■ **PROBLEM TO SOLVE**: Write out, from the entries below, exactly the lines that run between the lines holding "outline = half" and "cut(obj, drill)", inclusive, and stop there.

[Opening DATA UNDER STUDY section]

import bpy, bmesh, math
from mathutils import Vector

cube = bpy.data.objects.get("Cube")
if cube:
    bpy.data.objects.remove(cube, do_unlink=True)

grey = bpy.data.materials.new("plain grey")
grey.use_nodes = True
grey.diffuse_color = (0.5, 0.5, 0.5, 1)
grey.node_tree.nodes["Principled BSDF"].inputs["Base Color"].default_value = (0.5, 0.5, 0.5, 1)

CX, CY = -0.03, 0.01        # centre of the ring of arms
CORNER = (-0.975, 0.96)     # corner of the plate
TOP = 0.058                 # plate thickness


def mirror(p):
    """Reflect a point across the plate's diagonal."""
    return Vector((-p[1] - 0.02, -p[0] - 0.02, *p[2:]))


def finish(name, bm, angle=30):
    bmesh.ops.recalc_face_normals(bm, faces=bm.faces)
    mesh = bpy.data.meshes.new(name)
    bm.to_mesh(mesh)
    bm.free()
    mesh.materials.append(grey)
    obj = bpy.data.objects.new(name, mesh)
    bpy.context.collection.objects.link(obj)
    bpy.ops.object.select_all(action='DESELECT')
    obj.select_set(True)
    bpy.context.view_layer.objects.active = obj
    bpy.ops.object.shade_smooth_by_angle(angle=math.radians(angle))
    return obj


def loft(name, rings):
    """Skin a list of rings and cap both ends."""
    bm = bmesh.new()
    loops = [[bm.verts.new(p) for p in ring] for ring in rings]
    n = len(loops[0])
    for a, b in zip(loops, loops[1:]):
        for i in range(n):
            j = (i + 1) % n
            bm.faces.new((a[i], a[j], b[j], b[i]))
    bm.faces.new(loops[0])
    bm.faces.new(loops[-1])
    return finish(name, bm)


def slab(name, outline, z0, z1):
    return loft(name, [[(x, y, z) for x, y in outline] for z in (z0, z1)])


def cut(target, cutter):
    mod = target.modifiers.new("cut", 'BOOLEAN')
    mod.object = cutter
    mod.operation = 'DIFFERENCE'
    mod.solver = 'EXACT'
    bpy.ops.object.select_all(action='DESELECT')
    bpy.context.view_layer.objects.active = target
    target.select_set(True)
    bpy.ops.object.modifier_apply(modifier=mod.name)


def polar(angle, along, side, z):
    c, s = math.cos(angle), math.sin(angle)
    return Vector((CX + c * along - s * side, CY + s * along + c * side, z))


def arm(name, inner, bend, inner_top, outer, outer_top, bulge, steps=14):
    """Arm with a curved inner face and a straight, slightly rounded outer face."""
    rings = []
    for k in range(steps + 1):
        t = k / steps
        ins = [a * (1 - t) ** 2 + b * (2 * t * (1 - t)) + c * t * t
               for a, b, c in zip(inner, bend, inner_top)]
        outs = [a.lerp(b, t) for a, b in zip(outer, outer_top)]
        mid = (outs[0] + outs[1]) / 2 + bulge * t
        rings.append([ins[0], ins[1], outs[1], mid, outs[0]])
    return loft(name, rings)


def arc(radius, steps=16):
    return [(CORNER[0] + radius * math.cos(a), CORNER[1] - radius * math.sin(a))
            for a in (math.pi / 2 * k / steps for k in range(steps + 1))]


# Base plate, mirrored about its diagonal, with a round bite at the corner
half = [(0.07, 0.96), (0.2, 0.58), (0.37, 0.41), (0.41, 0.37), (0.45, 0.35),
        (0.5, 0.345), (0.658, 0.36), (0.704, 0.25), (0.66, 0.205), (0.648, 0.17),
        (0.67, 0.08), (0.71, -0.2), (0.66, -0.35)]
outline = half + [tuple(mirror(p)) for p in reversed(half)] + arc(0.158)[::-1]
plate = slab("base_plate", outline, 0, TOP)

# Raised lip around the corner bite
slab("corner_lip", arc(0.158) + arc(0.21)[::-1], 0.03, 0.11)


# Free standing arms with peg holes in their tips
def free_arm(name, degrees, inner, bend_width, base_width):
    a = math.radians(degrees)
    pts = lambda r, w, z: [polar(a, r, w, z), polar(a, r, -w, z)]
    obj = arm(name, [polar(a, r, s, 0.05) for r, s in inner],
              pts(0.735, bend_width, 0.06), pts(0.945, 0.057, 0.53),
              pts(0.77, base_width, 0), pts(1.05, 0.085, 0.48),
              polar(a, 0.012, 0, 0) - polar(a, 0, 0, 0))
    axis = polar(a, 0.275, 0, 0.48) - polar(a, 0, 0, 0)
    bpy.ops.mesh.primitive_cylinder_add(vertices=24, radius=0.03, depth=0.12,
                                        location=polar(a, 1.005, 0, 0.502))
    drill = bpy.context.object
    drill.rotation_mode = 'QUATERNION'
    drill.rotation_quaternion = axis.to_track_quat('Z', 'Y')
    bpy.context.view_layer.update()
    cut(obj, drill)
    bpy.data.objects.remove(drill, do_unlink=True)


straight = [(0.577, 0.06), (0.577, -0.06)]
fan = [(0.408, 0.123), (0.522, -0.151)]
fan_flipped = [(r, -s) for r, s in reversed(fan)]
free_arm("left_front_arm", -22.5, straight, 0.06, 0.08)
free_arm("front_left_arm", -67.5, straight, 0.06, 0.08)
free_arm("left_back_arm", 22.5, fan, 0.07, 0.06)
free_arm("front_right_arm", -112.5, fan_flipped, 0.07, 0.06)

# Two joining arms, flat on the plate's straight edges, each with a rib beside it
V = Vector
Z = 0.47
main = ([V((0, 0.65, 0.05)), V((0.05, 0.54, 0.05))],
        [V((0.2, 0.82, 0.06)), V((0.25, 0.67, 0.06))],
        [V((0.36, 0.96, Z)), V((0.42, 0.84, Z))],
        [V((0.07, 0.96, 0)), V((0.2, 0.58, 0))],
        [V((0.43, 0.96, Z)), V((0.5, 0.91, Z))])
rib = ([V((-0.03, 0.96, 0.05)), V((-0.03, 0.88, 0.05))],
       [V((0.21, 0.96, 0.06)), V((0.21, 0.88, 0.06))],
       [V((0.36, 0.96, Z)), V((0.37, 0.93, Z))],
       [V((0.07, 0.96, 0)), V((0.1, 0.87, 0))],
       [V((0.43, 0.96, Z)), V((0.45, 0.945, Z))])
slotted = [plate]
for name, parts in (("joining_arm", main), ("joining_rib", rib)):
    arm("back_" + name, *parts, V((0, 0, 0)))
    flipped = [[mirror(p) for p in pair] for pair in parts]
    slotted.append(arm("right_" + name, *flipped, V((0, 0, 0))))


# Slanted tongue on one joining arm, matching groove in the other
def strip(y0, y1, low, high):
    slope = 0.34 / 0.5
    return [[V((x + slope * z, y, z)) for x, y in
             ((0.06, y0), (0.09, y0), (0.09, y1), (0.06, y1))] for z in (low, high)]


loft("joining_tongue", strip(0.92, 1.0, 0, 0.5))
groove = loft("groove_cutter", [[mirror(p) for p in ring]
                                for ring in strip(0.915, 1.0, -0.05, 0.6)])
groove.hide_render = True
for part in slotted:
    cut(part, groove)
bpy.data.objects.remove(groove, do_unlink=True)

[Closing DATA UNDER STUDY section]
[Opening DATA UNDER STUDY section]

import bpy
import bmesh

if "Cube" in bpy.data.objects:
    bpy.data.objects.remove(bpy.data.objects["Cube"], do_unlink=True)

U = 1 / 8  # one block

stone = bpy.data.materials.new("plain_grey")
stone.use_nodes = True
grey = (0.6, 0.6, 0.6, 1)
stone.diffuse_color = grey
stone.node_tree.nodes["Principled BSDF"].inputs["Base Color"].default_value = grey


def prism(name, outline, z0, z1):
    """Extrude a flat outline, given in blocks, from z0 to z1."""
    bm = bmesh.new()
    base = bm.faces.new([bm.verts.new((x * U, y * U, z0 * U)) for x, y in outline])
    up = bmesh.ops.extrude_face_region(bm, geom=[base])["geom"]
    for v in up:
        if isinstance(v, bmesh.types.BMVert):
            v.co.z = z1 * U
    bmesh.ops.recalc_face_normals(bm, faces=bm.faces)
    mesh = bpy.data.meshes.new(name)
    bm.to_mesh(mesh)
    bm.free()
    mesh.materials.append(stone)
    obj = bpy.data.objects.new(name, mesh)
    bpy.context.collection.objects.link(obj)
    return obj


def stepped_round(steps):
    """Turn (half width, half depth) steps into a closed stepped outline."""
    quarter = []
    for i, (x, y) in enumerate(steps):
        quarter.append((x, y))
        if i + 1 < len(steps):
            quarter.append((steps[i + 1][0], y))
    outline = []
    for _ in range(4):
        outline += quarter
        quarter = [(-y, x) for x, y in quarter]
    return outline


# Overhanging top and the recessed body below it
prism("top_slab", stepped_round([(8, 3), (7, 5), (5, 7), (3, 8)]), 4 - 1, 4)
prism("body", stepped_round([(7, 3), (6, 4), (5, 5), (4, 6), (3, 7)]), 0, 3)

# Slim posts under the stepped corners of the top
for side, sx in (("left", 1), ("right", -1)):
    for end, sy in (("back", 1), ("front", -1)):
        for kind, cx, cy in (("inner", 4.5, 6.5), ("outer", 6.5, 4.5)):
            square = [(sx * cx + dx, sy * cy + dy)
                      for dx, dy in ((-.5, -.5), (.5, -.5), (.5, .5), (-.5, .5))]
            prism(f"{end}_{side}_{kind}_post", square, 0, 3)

[Closing DATA UNDER STUDY section]

■ **EXERCISE SOLUTION**:
outline = half + [tuple(mirror(p)) for p in reversed(half)] + arc(0.158)[::-1]
plate = slab("base_plate", outline, 0, TOP)

# Raised lip around the corner bite
slab("corner_lip", arc(0.158) + arc(0.21)[::-1], 0.03, 0.11)


# Free standing arms with peg holes in their tips
def free_arm(name, degrees, inner, bend_width, base_width):
    a = math.radians(degrees)
    pts = lambda r, w, z: [polar(a, r, w, z), polar(a, r, -w, z)]
    obj = arm(name, [polar(a, r, s, 0.05) for r, s in inner],
              pts(0.735, bend_width, 0.06), pts(0.945, 0.057, 0.53),
              pts(0.77, base_width, 0), pts(1.05, 0.085, 0.48),
              polar(a, 0.012, 0, 0) - polar(a, 0, 0, 0))
    axis = polar(a, 0.275, 0, 0.48) - polar(a, 0, 0, 0)
    bpy.ops.mesh.primitive_cylinder_add(vertices=24, radius=0.03, depth=0.12,
                                        location=polar(a, 1.005, 0, 0.502))
    drill = bpy.context.object
    drill.rotation_mode = 'QUATERNION'
    drill.rotation_quaternion = axis.to_track_quat('Z', 'Y')
    bpy.context.view_layer.update()
    cut(obj, drill)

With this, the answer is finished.